7 Devastating Writing Mistakes and How to Avoid Them

Writing engaging articles and energizing ad copy takes... Read More

Crime Writing Beckons

If your cash is running out fast and you have... Read More

Retail Margin, Trade Discount, and What it Means for the Author

DEFINITIONSRetail margin is basically the difference between your book's wholesale... Read More

How to Finish Your Self-Published Book Fast

Started a book and then got bogged down? Like many... Read More

8 Advantages to Writing a Book as an Entrepreneur

As an aspiring or an established entrepreneur, you are an... Read More

Writing Without Style

Style manuals are all well and good, and in fact,... Read More

The Writing Life

In the 7th grade I wanted to be an architect... Read More

Writing Made Them Rich #5: Peter Mayle

Peter Mayle was born in England in 1939.His fascination with... Read More

Im Just The Writer

Writers are often are greatly surprised or disappointed by how... Read More

Finish Your Book Already!

I owe the completion and success of my book to... Read More

10 Best Writers Who Ever Lived

Compiling a list of the history's ten best writers is... Read More

Graphology - Unleash Inner Personality & Talent of Child

|| Graphology & Graphotherapy ||Everybody wants to know more about... Read More

Recipe for a Style Guide

Wired Online has recently announced its plans to drop capitalization... Read More

Extreme Research: 10 Snappy Rules For Success

So you want to learn to research well, and not... Read More

Starting a Freelance Writing Career (or Thoughts About Taking the Plunge)

Nike's ad has taken on new meaning for me of... Read More

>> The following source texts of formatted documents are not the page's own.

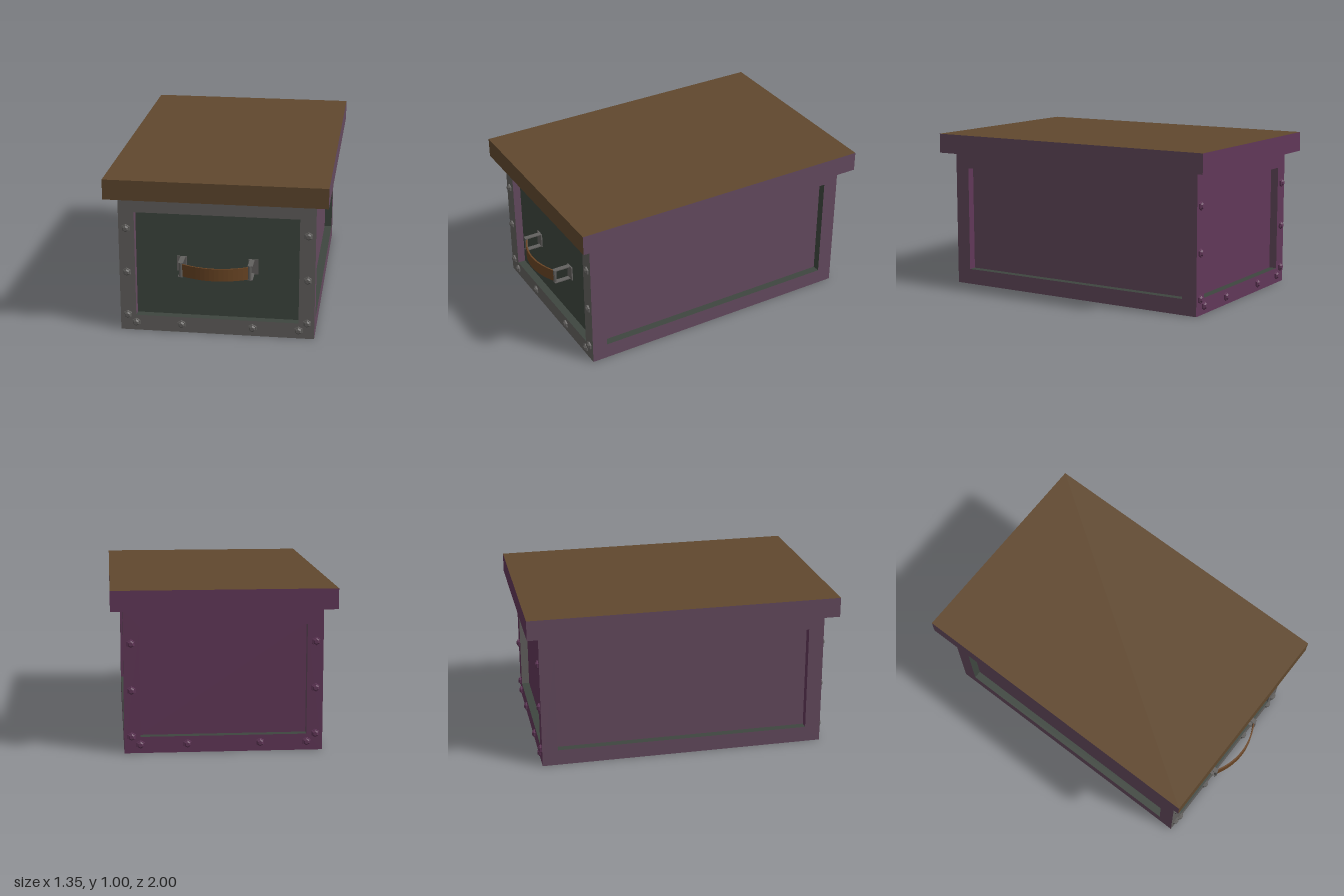
import * as THREE from 'three';

const mat = (name, color) => {
  const m = new THREE.MeshStandardMaterial({ color, side: THREE.DoubleSide, flatShading: true });
  m.name = name;
  return m;
};

export function createModel() {
  const grey = mat('grey metal', 0x62605e);
  const green = mat('dark green', 0x3e463f);
  const brown = mat('brown wood', 0x60482e);
  const leather = mat('brown leather', 0x6a4524);
  const mauve = mat('grey purple', 0x644a5e);
  const purple = mat('purple', 0x613758);

  const model = new THREE.Group();
  model.name = 'crate';

  const add = (parent, name, geo, material, x = 0, y = 0, z = 0, rx = 0, ry = 0) => {
    const mesh = new THREE.Mesh(geo, material);
    mesh.name = name;
    mesh.position.set(x, y, z);
    mesh.rotation.set(rx, ry, 0);
    parent.add(mesh);
    return mesh;
  };
  const plane = (w, h) => new THREE.PlaneGeometry(w, h);

  // Flat rectangle from (x0,y0) to (x1,y1) with a rectangular opening
  const rect = (P, x0, y0, x1, y1) => new P([
    new THREE.Vector2(x0, y0), new THREE.Vector2(x1, y0),
    new THREE.Vector2(x1, y1), new THREE.Vector2(x0, y1)]);
  const ring = (outer, inner) => {
    const shape = rect(THREE.Shape, ...outer);
    shape.holes.push(rect(THREE.Path, ...inner));
    return new THREE.ShapeGeometry(shape);
  };

  const H = 0.875, Y0 = 0.1, Y1 = 0.775, DEPTH = 0.05;
  const HALF = Math.PI / 2;

  // One thin wall: frame, sunk panel and the four edges of the recess
  const wall = (name, width, margin, [x, z, turn], frameMat, panelMat, leftMat, rightMat) => {
    const g = new THREE.Group();
    g.name = name;
    g.position.set(x, 0, z);
    g.rotation.y = turn;
    model.add(g);
    const w = width / 2, h = w - margin, ym = (Y0 + Y1) / 2;
    add(g, 'frame', ring([-w, 0, w, H], [-h, Y0, h, Y1]), frameMat);
    add(g, 'panel', plane(2 * h, Y1 - Y0), panelMat, 0, ym, -DEPTH);
    add(g, 'recessLeft', plane(DEPTH, Y1 - Y0), leftMat, -h, ym, -DEPTH / 2, 0, HALF);
    add(g, 'recessRight', plane(DEPTH, Y1 - Y0), rightMat, h, ym, -DEPTH / 2, 0, -HALF);
    add(g, 'recessBottom', plane(2 * h, DEPTH), green, 0, Y0, -DEPTH / 2, -HALF);
    add(g, 'recessTop', plane(2 * h, DEPTH), purple, 0, Y1, -DEPTH / 2, HALF);
    return g;
  };

  const front = wall('frontWall', 1.2, 0.097, [0, 0.885, 0], grey, green, mauve, grey);
  const back = wall('backWall', 1.2, 0.097, [0, -0.925, Math.PI], purple, purple, grey, mauve);
  wall('leftWall', 1.81, 0.098, [0.6, -0.02, HALF], mauve, mauve, purple, green);
  wall('rightWall', 1.81, 0.098, [-0.6, -0.02, -HALF], mauve, mauve, green, purple);

  // Hexagonal bolts on the front and back frames
  const base = new THREE.CylinderGeometry(0.026, 0.028, 0.01, 6);
  const head = new THREE.CylinderGeometry(0.013, 0.022, 0.009, 6);
  const end = new THREE.CircleGeometry(0.02, 6);
  const spots = [[0.555, 0.67], [0.555, 0.385], [0.555, 0.102], [0.503, 0.052], [0.22, 0.052]];
  for (const [parent, material] of [[front, grey], [back, purple]]) {
    for (const [bx, by] of spots) {
      for (const s of [-1, 1]) {
        add(parent, 'boltBase', base, material, s * bx, by, 0.005, HALF);
        add(parent, 'boltHead', head, material, s * bx, by, 0.0145, HALF);
        add(parent, 'boltEnd', end, brown, s * bx, by, -0.003, 0, Math.PI);
      }
    }
  }

  // Lid: hollow slab with an overhanging rim
  const lid = new THREE.Group();
  lid.name = 'lid';
  model.add(lid);
  const LW = 1.35, LD = 1.96, LH = 1 - H, ly = (1 + H) / 2, lz = -0.02;
  add(lid, 'lidTop', plane(LW, LD), brown, 0, 1, lz, -HALF);
  add(lid, 'lidFront', plane(LW, LH), brown, 0, ly, lz + LD / 2);
  add(lid, 'lidBack', plane(LW, LH), purple, 0, ly, lz - LD / 2, 0, Math.PI);
  for (const s of [-1, 1]) {
    add(lid, 'lidSide', plane(LD, LH), mauve, s * LW / 2, ly, lz, 0, s * HALF);
  }
  add(lid, 'lidRim', ring([-LW / 2, -LD / 2, LW / 2, LD / 2], [-0.6, -0.905, 0.6, 0.905]),
    purple, 0, H, lz, HALF);

  // Handle: bowed strap held by two brackets
  const handle = new THREE.Group();
  handle.name = 'handle';
  model.add(handle);
  const N = 14, outer = [], inner = [];
  for (let i = 0; i <= N; i++) {
    const t = -1 + 2 * i / N;
    const z = 0.947 + 0.053 * (1 - t * t);
    outer.push(new THREE.Vector2(t * 0.2, z));
    inner.unshift(new THREE.Vector2(t * 0.2, z - 0.01));
  }
  const strap = new THREE.ExtrudeGeometry(new THREE.Shape([...outer, ...inner]),
    { depth: 0.078, bevelEnabled: false });
  strap.rotateX(HALF);
  add(handle, 'strap', strap, leather, 0, 0.477, 0);

  const pin = new THREE.CylinderGeometry(0.011, 0.011, 0.09, 8);
  for (const s of [-1, 1]) {
    const x = s * 0.22;
    add(handle, 'bracketPlate', new THREE.BoxGeometry(0.06, 0.094, 0.008), grey, x, 0.44, 0.839);
    for (const y of [0.396, 0.484]) {
      add(handle, 'bracketArm', new THREE.BoxGeometry(0.03, 0.006, 0.11), grey, s * 0.212, y, 0.893);
    }
    add(handle, 'bracketPin', pin, grey, s * 0.21, 0.44, 0.94);
    add(handle, 'bracketEnd', plane(0.05, 0.08), brown, x, 0.44, 0.832, 0, Math.PI);
  }
  return model;
}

The Hard Facts About Editing

Whether you're interviewing for a new job, trying to woo... Read More

Suspense Novels Made Easy

Suspense novels are probably the easiest novels to write. Suspense... Read More

10 Tips on Writing Effective Dialogue

1. Become an EavesdropperListen carefully to the way people REALLY... Read More

Business Writing: 10 Great Authors

Great business writers combine narrative skills with sound judgment to... Read More